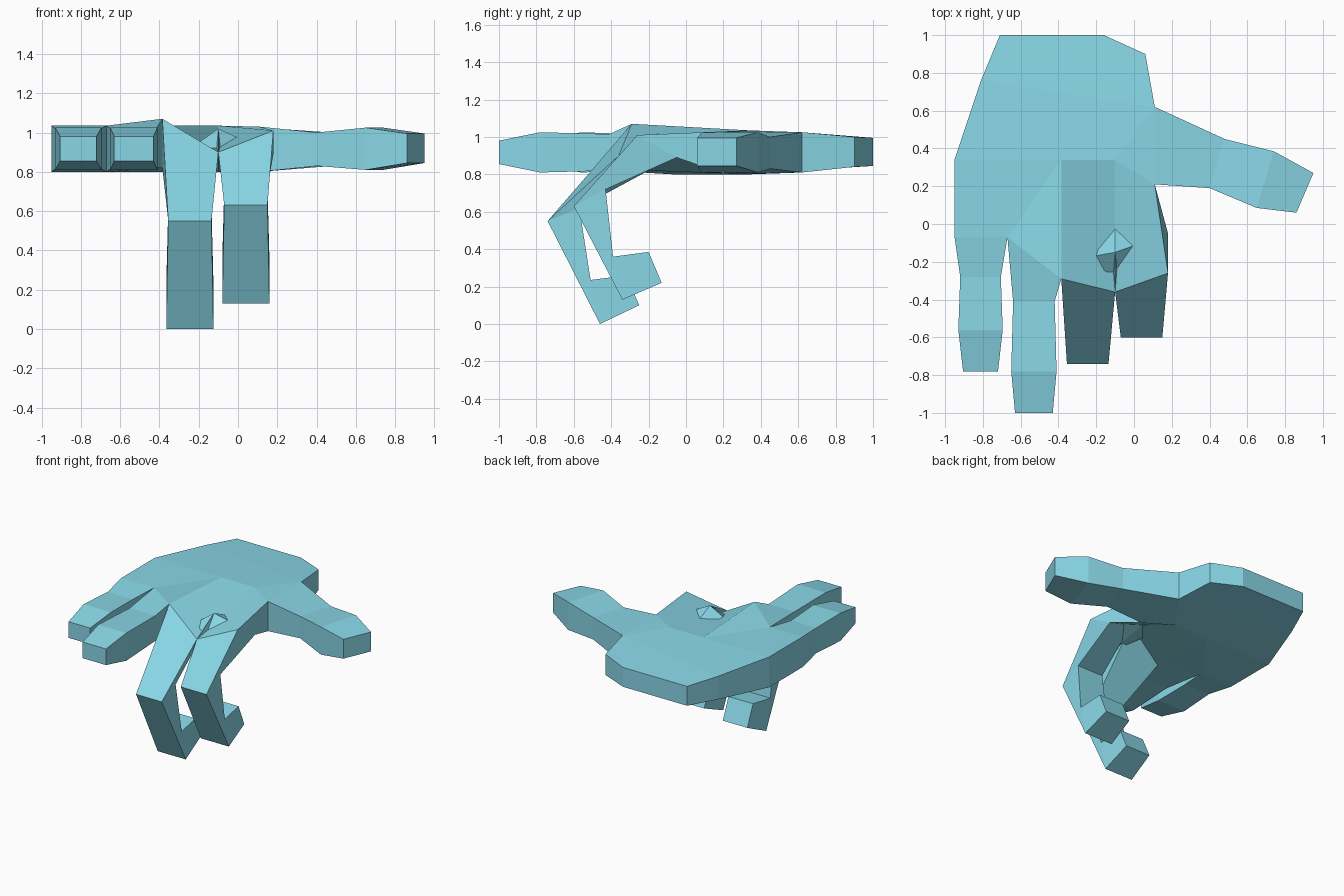
import bpy, bmesh

if "Cube" in bpy.data.objects:
    bpy.data.objects.remove(bpy.data.objects["Cube"])

bm = bmesh.new()


def vert(p):
    return bm.verts.new(p)


def extend(base, rings):
    """Loft a finger from four existing palm vertices through rings, then cap it."""
    prev = base
    for ring in rings:
        cur = [vert(p) for p in ring]
        for i in range(4):
            j = (i + 1) % 4
            bm.faces.new((prev[i], prev[j], cur[j], cur[i]))
        prev = cur
    bm.faces.new(prev)


def ring_straight(xl, xr, y, zt, zb):
    return [(xl, y, zt), (xr, y, zt), (xr, y, zb), (xl, y, zb)]


def ring_curled(xl, xr, yo, zo, yi, zi):
    return [(xl, yo, zo), (xr, yo, zo), (xr, yi, zi), (xl, yi, zi)]


def ring_thumb(x1, y1, x2, y2, zt, zb):
    return [(x1, y1, zt), (x2, y2, zt), (x2, y2, zb), (x1, y1, zb)]


# Palm points: x, y, top z, bottom z
pts = [
    (-.95, -.07, 1.035, .80), (-.95, .34, 1.035, .80), (-.81, .76, 1.01, .83),
    (-.71, 1.0, .995, .845), (-.16, 1.0, .995, .845), (.06, .90, 1.0, .84),
    (.11, .62, 1.025, .81), (.11, .21, 1.03, .80), (.18, -.26, 1.01, 0),
    (-.10, -.36, .90, 0), (-.385, -.29, 1.07, 0), (-.67, -.07, 1.035, .80),
    (-.385, .34, 1.035, .80), (-.10, .34, 1.035, .80),
]
# Undersides of the bent knuckles are shifted back
shifted = {8: (.18, -.05, .89), 9: (-.10, -.15, 1.02), 10: (-.385, -.20, .82)}
top = [vert((x, y, zt)) for x, y, zt, zb in pts]
bot = [vert(shifted.get(i, (p[0], p[1], p[3]))) for i, p in enumerate(pts)]

# Back of the hand and palm underside
for f in [(0, 1, 12, 11), (11, 12, 10), (1, 2, 6, 13, 12), (2, 3, 4, 5, 6),
          (6, 7, 13), (12, 13, 9, 10), (13, 7, 8, 9)]:
    bm.faces.new([top[i] for i in f])
    bm.faces.new([bot[i] for i in reversed(f)])

# Palm side walls
for a, b in [(0, 1), (1, 2), (2, 3), (3, 4), (4, 5), (5, 6), (7, 8)]:
    bm.faces.new((top[a], top[b], bot[b], bot[a]))


def base(a, b):
    return [top[a], top[b], bot[b], bot[a]]


# Little finger and ring finger, straight
extend(base(0, 11), [ring_straight(-.92, -.705, -.28, 1.015, .82),
                     ring_straight(-.93, -.695, -.56, 1.025, .81),
                     ring_straight(-.905, -.72, -.78, .98, .855)])
extend(base(11, 10), [ring_straight(-.64, -.42, -.41, 1.015, .82),
                      ring_straight(-.65, -.41, -.78, 1.025, .81),
                      ring_straight(-.63, -.43, -1.0, .98, .855)])

# Middle finger and index finger, curled under
extend(base(10, 9), [ring_curled(-.355, -.135, -.74, .55, -.57, .62),
                     ring_curled(-.365, -.125, -.46, 0, -.51, .235),
                     ring_curled(-.35, -.14, -.25, .10, -.32, .26)])
extend(base(9, 8), [ring_curled(-.07, .15, -.60, .63, -.43, .72),
                    ring_curled(-.08, .16, -.34, .13, -.39, .36),
                    ring_curled(-.065, .145, -.13, .22, -.20, .385)])

# Thumb
extend(base(6, 7), [ring_thumb(.48, .45, .40, .19, 1.0, .83),
                    ring_thumb(.74, .385, .65, .085, 1.025, .81),
                    ring_thumb(.95, .27, .86, .06, .995, .845)])

bmesh.ops.recalc_face_normals(bm, faces=bm.faces[:])
mesh = bpy.data.meshes.new("hand")
bm.to_mesh(mesh)
bm.free()
hand = bpy.data.objects.new("hand", mesh)
bpy.context.collection.objects.link(hand)

# Light blue finish
mat = bpy.data.materials.new("light_blue")
mat.diffuse_color = (.25, .68, .80, 1)
mat.use_nodes = True
mat.node_tree.nodes["Principled BSDF"].inputs["Base Color"].default_value = mat.diffuse_color
mesh.materials.append(mat)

--------

Return the complete material exactly as it appears, without images.

import bpy, bmesh

if "Cube" in bpy.data.objects:
    bpy.data.objects.remove(bpy.data.objects["Cube"])

bm = bmesh.new()


def vert(p):
    return bm.verts.new(p)


def extend(base, rings):
    """Loft a finger from four existing palm vertices through rings, then cap it."""
    prev = base
    for ring in rings:
        cur = [vert(p) for p in ring]
        for i in range(4):
            j = (i + 1) % 4
            bm.faces.new((prev[i], prev[j], cur[j], cur[i]))
        prev = cur
    bm.faces.new(prev)


def ring_straight(xl, xr, y, zt, zb):
    return [(xl, y, zt), (xr, y, zt), (xr, y, zb), (xl, y, zb)]


def ring_curled(xl, xr, yo, zo, yi, zi):
    return [(xl, yo, zo), (xr, yo, zo), (xr, yi, zi), (xl, yi, zi)]


def ring_thumb(x1, y1, x2, y2, zt, zb):
    return [(x1, y1, zt), (x2, y2, zt), (x2, y2, zb), (x1, y1, zb)]


# Palm points: x, y, top z, bottom z
pts = [
    (-.95, -.07, 1.035, .80), (-.95, .34, 1.035, .80), (-.81, .76, 1.01, .83),
    (-.71, 1.0, .995, .845), (-.16, 1.0, .995, .845), (.06, .90, 1.0, .84),
    (.11, .62, 1.025, .81), (.11, .21, 1.03, .80), (.18, -.26, 1.01, 0),
    (-.10, -.36, .90, 0), (-.385, -.29, 1.07, 0), (-.67, -.07, 1.035, .80),
    (-.385, .34, 1.035, .80), (-.10, .34, 1.035, .80),
]
# Undersides of the bent knuckles are shifted back
shifted = {8: (.18, -.05, .89), 9: (-.10, -.15, 1.02), 10: (-.385, -.20, .82)}
top = [vert((x, y, zt)) for x, y, zt, zb in pts]
bot = [vert(shifted.get(i, (p[0], p[1], p[3]))) for i, p in enumerate(pts)]

# Back of the hand and palm underside
for f in [(0, 1, 12, 11), (11, 12, 10), (1, 2, 6, 13, 12), (2, 3, 4, 5, 6),
          (6, 7, 13), (12, 13, 9, 10), (13, 7, 8, 9)]:
    bm.faces.new([top[i] for i in f])
    bm.faces.new([bot[i] for i in reversed(f)])

# Palm side walls
for a, b in [(0, 1), (1, 2), (2, 3), (3, 4), (4, 5), (5, 6), (7, 8)]:
    bm.faces.new((top[a], top[b], bot[b], bot[a]))


def base(a, b):
    return [top[a], top[b], bot[b], bot[a]]


# Little finger and ring finger, straight
extend(base(0, 11), [ring_straight(-.92, -.705, -.28, 1.015, .82),
                     ring_straight(-.93, -.695, -.56, 1.025, .81),
                     ring_straight(-.905, -.72, -.78, .98, .855)])
extend(base(11, 10), [ring_straight(-.64, -.42, -.41, 1.015, .82),
                      ring_straight(-.65, -.41, -.78, 1.025, .81),
                      ring_straight(-.63, -.43, -1.0, .98, .855)])

# Middle finger and index finger, curled under
extend(base(10, 9), [ring_curled(-.355, -.135, -.74, .55, -.57, .62),
                     ring_curled(-.365, -.125, -.46, 0, -.51, .235),
                     ring_curled(-.35, -.14, -.25, .10, -.32, .26)])
extend(base(9, 8), [ring_curled(-.07, .15, -.60, .63, -.43, .72),
                    ring_curled(-.08, .16, -.34, .13, -.39, .36),
                    ring_curled(-.065, .145, -.13, .22, -.20, .385)])

# Thumb
extend(base(6, 7), [ring_thumb(.48, .45, .40, .19, 1.0, .83),
                    ring_thumb(.74, .385, .65, .085, 1.025, .81),
                    ring_thumb(.95, .27, .86, .06, .995, .845)])

bmesh.ops.recalc_face_normals(bm, faces=bm.faces[:])
mesh = bpy.data.meshes.new("hand")
bm.to_mesh(mesh)
bm.free()
hand = bpy.data.objects.new("hand", mesh)
bpy.context.collection.objects.link(hand)

# Light blue finish
mat = bpy.data.materials.new("light_blue")
mat.diffuse_color = (.25, .68, .80, 1)
mat.use_nodes = True
mat.node_tree.nodes["Principled BSDF"].inputs["Base Color"].default_value = mat.diffuse_color
mesh.materials.append(mat)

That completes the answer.